(Data supplied begins)
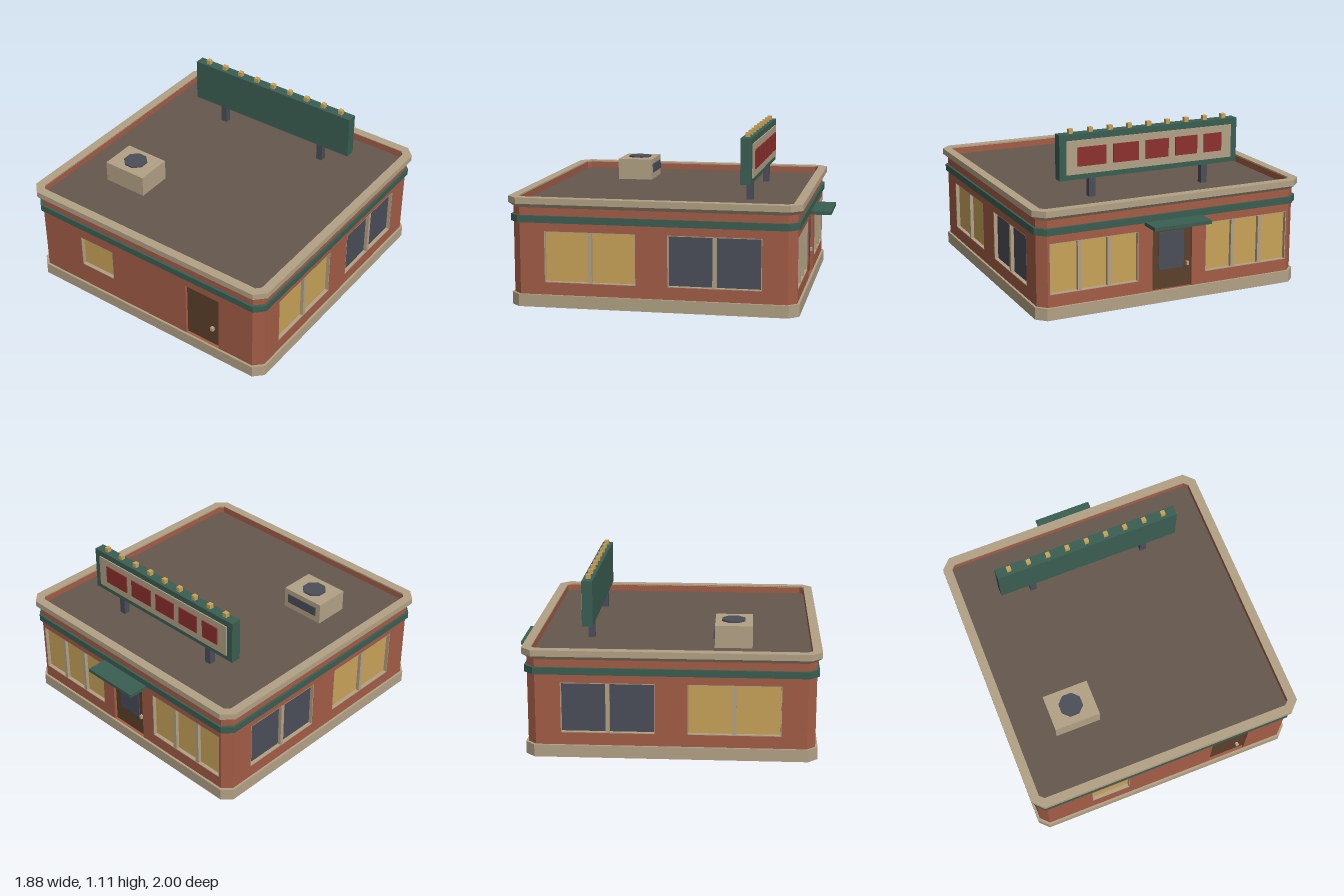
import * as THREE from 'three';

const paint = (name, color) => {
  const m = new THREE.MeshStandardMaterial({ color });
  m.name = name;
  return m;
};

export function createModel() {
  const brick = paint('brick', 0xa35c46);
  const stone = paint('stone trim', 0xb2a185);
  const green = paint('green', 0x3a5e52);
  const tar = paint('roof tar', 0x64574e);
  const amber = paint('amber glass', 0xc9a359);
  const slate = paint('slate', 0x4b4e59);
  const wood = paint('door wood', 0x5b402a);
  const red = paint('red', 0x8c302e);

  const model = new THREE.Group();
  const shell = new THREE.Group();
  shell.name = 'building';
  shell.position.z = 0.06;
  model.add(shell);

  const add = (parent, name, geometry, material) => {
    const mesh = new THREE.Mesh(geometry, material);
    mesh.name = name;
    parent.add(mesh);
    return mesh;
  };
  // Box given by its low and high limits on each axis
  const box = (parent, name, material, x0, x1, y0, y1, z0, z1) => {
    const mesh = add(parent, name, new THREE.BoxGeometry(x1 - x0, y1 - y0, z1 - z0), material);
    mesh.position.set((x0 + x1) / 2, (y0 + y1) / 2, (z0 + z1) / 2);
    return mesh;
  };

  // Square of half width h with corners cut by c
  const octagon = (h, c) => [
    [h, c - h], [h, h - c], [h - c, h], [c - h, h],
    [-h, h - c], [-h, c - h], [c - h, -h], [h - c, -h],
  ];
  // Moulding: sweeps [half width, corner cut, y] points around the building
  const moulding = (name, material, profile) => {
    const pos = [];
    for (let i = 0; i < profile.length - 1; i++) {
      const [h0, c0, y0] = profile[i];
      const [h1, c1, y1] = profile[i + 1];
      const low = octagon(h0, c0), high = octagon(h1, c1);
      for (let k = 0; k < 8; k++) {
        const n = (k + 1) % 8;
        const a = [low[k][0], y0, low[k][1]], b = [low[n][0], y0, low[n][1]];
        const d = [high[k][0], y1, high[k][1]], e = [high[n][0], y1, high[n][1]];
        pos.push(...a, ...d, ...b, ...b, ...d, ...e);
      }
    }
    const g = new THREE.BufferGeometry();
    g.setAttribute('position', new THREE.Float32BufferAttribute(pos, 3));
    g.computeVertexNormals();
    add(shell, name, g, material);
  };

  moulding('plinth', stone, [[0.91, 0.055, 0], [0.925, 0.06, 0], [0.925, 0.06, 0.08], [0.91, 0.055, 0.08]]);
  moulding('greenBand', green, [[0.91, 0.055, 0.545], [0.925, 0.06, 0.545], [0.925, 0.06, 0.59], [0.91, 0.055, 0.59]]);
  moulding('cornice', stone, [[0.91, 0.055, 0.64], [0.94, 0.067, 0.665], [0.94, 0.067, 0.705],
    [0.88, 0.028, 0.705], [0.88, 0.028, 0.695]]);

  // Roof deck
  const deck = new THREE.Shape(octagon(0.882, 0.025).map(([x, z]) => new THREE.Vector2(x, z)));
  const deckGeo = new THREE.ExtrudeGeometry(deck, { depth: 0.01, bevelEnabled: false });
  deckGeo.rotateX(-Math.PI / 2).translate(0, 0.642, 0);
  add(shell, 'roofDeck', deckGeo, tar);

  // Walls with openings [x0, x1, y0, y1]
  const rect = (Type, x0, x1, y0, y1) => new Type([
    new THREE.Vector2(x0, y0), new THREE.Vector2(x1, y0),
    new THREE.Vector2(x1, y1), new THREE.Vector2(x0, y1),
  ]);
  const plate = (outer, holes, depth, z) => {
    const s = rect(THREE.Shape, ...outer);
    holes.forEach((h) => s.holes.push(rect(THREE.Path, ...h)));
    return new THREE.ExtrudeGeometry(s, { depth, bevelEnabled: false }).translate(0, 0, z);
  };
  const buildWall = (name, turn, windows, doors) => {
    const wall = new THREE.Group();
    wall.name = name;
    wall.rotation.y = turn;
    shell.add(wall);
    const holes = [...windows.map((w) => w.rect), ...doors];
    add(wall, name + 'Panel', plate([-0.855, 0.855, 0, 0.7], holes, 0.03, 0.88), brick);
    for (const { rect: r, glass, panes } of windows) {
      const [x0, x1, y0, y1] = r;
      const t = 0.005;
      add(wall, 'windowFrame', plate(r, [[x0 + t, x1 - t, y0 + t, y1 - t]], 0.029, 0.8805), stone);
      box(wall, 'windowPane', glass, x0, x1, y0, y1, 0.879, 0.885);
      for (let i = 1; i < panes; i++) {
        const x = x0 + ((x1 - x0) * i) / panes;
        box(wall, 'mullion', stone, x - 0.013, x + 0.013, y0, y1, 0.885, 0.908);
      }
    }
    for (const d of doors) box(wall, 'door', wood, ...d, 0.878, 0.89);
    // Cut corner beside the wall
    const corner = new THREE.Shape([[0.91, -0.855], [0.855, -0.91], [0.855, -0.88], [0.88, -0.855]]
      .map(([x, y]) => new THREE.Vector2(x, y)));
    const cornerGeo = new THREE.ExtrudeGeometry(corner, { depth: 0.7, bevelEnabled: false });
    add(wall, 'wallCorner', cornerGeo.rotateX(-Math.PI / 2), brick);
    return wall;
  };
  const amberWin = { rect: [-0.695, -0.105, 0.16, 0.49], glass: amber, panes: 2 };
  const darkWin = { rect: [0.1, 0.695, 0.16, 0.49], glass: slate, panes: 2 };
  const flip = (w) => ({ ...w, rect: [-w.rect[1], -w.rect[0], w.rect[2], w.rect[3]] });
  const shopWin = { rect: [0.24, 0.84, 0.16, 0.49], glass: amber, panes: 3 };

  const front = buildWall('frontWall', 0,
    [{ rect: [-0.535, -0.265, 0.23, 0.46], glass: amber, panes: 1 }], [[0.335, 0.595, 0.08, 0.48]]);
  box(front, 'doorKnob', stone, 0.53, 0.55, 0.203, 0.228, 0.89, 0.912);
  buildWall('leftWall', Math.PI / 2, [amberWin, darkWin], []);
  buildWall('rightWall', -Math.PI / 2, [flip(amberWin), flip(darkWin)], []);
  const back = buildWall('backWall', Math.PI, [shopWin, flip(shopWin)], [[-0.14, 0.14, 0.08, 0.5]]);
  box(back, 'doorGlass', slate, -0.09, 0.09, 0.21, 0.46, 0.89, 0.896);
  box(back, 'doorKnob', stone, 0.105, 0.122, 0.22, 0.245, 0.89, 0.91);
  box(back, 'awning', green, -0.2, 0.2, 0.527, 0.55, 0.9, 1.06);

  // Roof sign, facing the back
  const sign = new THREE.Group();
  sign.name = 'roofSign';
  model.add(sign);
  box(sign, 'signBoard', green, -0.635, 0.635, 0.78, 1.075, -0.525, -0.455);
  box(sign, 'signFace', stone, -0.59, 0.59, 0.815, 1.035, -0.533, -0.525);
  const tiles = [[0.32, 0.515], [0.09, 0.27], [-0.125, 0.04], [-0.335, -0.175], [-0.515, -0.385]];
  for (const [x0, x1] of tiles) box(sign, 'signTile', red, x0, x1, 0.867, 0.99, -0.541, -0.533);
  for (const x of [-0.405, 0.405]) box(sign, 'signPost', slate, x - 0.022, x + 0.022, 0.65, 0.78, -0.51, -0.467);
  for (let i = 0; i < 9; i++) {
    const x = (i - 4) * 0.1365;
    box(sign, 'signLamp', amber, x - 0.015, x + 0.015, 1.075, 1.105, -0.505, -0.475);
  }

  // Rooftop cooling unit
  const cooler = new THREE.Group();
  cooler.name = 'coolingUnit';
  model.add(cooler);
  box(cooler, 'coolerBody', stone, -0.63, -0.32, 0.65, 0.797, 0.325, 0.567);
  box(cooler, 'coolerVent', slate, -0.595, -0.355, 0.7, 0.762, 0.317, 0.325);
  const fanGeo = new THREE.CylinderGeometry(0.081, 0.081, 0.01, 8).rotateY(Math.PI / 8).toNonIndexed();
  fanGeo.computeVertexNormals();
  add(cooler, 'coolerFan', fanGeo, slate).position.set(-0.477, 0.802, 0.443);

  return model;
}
(Data supplied ends)
Take the records above and return, word for word, only the lines that fall from the line with "0.797, 0.325, 0.567);" to the line with "0.762, 0.317, 0.325);", both of them included.

**Answer for the task**:
  box(cooler, 'coolerBody', stone, -0.63, -0.32, 0.65, 0.797, 0.325, 0.567);
  box(cooler, 'coolerVent', slate, -0.595, -0.355, 0.7, 0.762, 0.317, 0.325);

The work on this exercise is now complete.